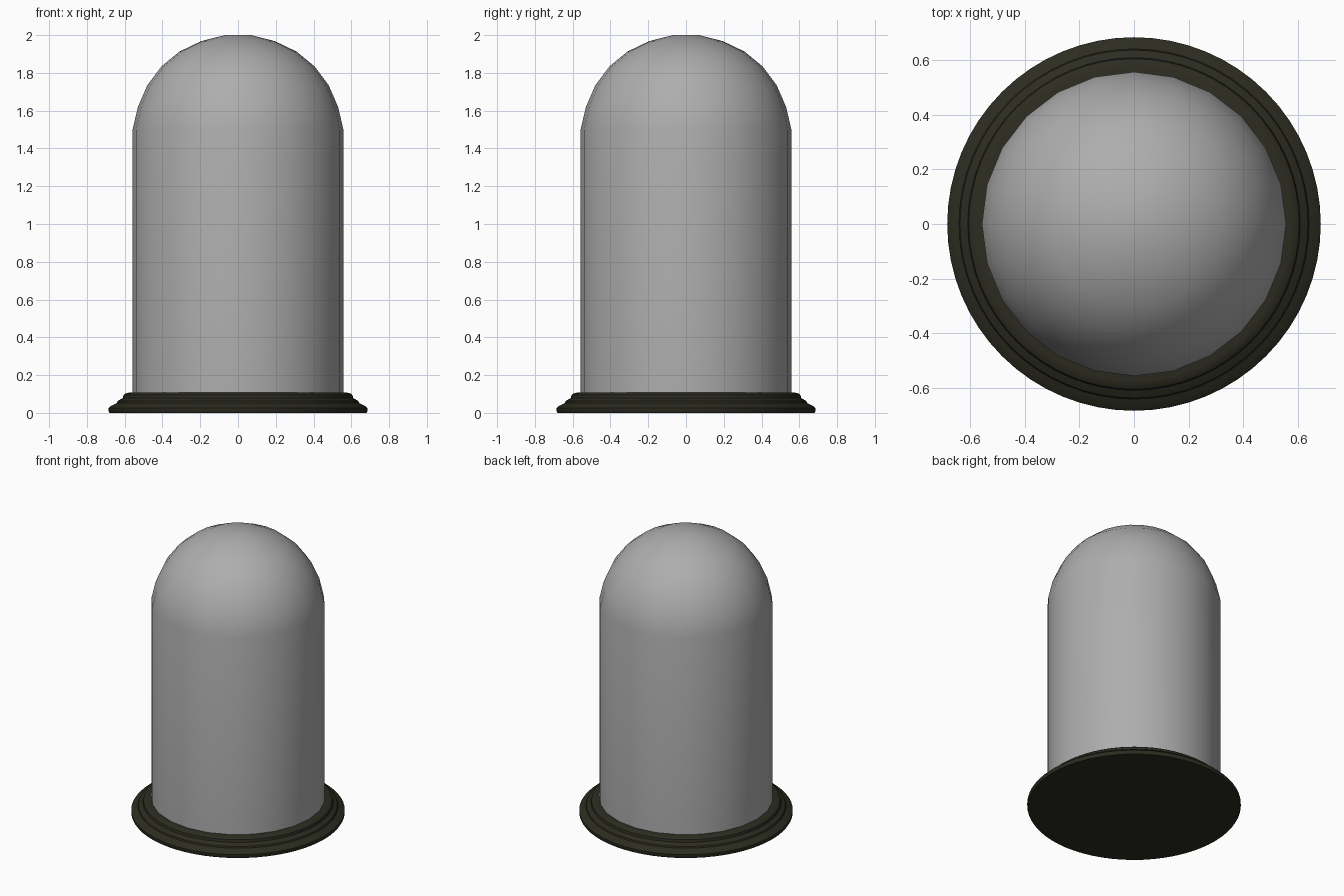
import bpy
import bmesh
from math import cos, sin, tau

cube = bpy.data.objects.get("Cube")
if cube:
    bpy.data.objects.remove(cube, do_unlink=True)


def material(name, rgb):
    mat = bpy.data.materials.new(name)
    mat.use_nodes = True
    mat.diffuse_color = (*rgb, 1)
    mat.node_tree.nodes["Principled BSDF"].inputs["Base Color"].default_value = (*rgb, 1)
    return mat


def lathe(name, profile, segments, mat, angle):
    """Revolve (radius, height) points about z; zero radius closes to a pole."""
    bm = bmesh.new()
    rings = []
    for r, z in profile:
        count = segments if r > 0 else 1
        rings.append([bm.verts.new((r * cos(tau * i / segments), r * sin(tau * i / segments), z))
                      for i in range(count)])
    for low, high in zip(rings, rings[1:]):
        for i in range(segments):
            j = i + 1
            corners = [low[i % len(low)], low[j % len(low)],
                       high[j % len(high)], high[i % len(high)]]
            bm.faces.new(list(dict.fromkeys(corners)))
    bmesh.ops.recalc_face_normals(bm, faces=bm.faces)
    mesh = bpy.data.meshes.new(name)
    bm.to_mesh(mesh)
    bm.free()
    mesh.materials.append(mat)
    obj = bpy.data.objects.new(name, mesh)
    bpy.context.collection.objects.link(obj)
    bpy.ops.object.select_all(action="DESELECT")
    obj.select_set(True)
    bpy.context.view_layer.objects.active = obj
    bpy.ops.object.shade_smooth_by_angle(angle=angle)
    return obj


glass = material("pale_grey_glass", (0.42, 0.42, 0.42))
wood = material("dark_olive_wood", (0.025, 0.025, 0.015))

# Round base with a stepped, moulded rim
lathe("base", [(0, 0), (0.68, 0), (0.685, 0.008), (0.685, 0.026), (0.675, 0.035),
               (0.655, 0.045), (0.642, 0.052), (0.638, 0.062), (0.625, 0.07),
               (0.61, 0.078), (0.606, 0.095), (0.595, 0.103), (0.575, 0.108),
               (0, 0.108)], 64, wood, 0.6)

# Bell-shaped cover: straight wall and rounded crown
lathe("dome_cover", [(0.558, 0.1), (0.558, 1.5), (0.53, 1.62), (0.48, 1.735),
                     (0.405, 1.835), (0.31, 1.913), (0.195, 1.968), (0.07, 2.0),
                     (0, 2.0)], 24, glass, 0.7)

-- -- --

**WHAT IS NEEDED:**
Your task is an exact printout of the records above, with no pictures.

**RESPONSE BELOW:**
import bpy
import bmesh
from math import cos, sin, tau

cube = bpy.data.objects.get("Cube")
if cube:
    bpy.data.objects.remove(cube, do_unlink=True)


def material(name, rgb):
    mat = bpy.data.materials.new(name)
    mat.use_nodes = True
    mat.diffuse_color = (*rgb, 1)
    mat.node_tree.nodes["Principled BSDF"].inputs["Base Color"].default_value = (*rgb, 1)
    return mat


def lathe(name, profile, segments, mat, angle):
    """Revolve (radius, height) points about z; zero radius closes to a pole."""
    bm = bmesh.new()
    rings = []
    for r, z in profile:
        count = segments if r > 0 else 1
        rings.append([bm.verts.new((r * cos(tau * i / segments), r * sin(tau * i / segments), z))
                      for i in range(count)])
    for low, high in zip(rings, rings[1:]):
        for i in range(segments):
            j = i + 1
            corners = [low[i % len(low)], low[j % len(low)],
                       high[j % len(high)], high[i % len(high)]]
            bm.faces.new(list(dict.fromkeys(corners)))
    bmesh.ops.recalc_face_normals(bm, faces=bm.faces)
    mesh = bpy.data.meshes.new(name)
    bm.to_mesh(mesh)
    bm.free()
    mesh.materials.append(mat)
    obj = bpy.data.objects.new(name, mesh)
    bpy.context.collection.objects.link(obj)
    bpy.ops.object.select_all(action="DESELECT")
    obj.select_set(True)
    bpy.context.view_layer.objects.active = obj
    bpy.ops.object.shade_smooth_by_angle(angle=angle)
    return obj


glass = material("pale_grey_glass", (0.42, 0.42, 0.42))
wood = material("dark_olive_wood", (0.025, 0.025, 0.015))

# Round base with a stepped, moulded rim
lathe("base", [(0, 0), (0.68, 0), (0.685, 0.008), (0.685, 0.026), (0.675, 0.035),
               (0.655, 0.045), (0.642, 0.052), (0.638, 0.062), (0.625, 0.07),
               (0.61, 0.078), (0.606, 0.095), (0.595, 0.103), (0.575, 0.108),
               (0, 0.108)], 64, wood, 0.6)

# Bell-shaped cover: straight wall and rounded crown
lathe("dome_cover", [(0.558, 0.1), (0.558, 1.5), (0.53, 1.62), (0.48, 1.735),
                     (0.405, 1.835), (0.31, 1.913), (0.195, 1.968), (0.07, 2.0),
                     (0, 2.0)], 24, glass, 0.7)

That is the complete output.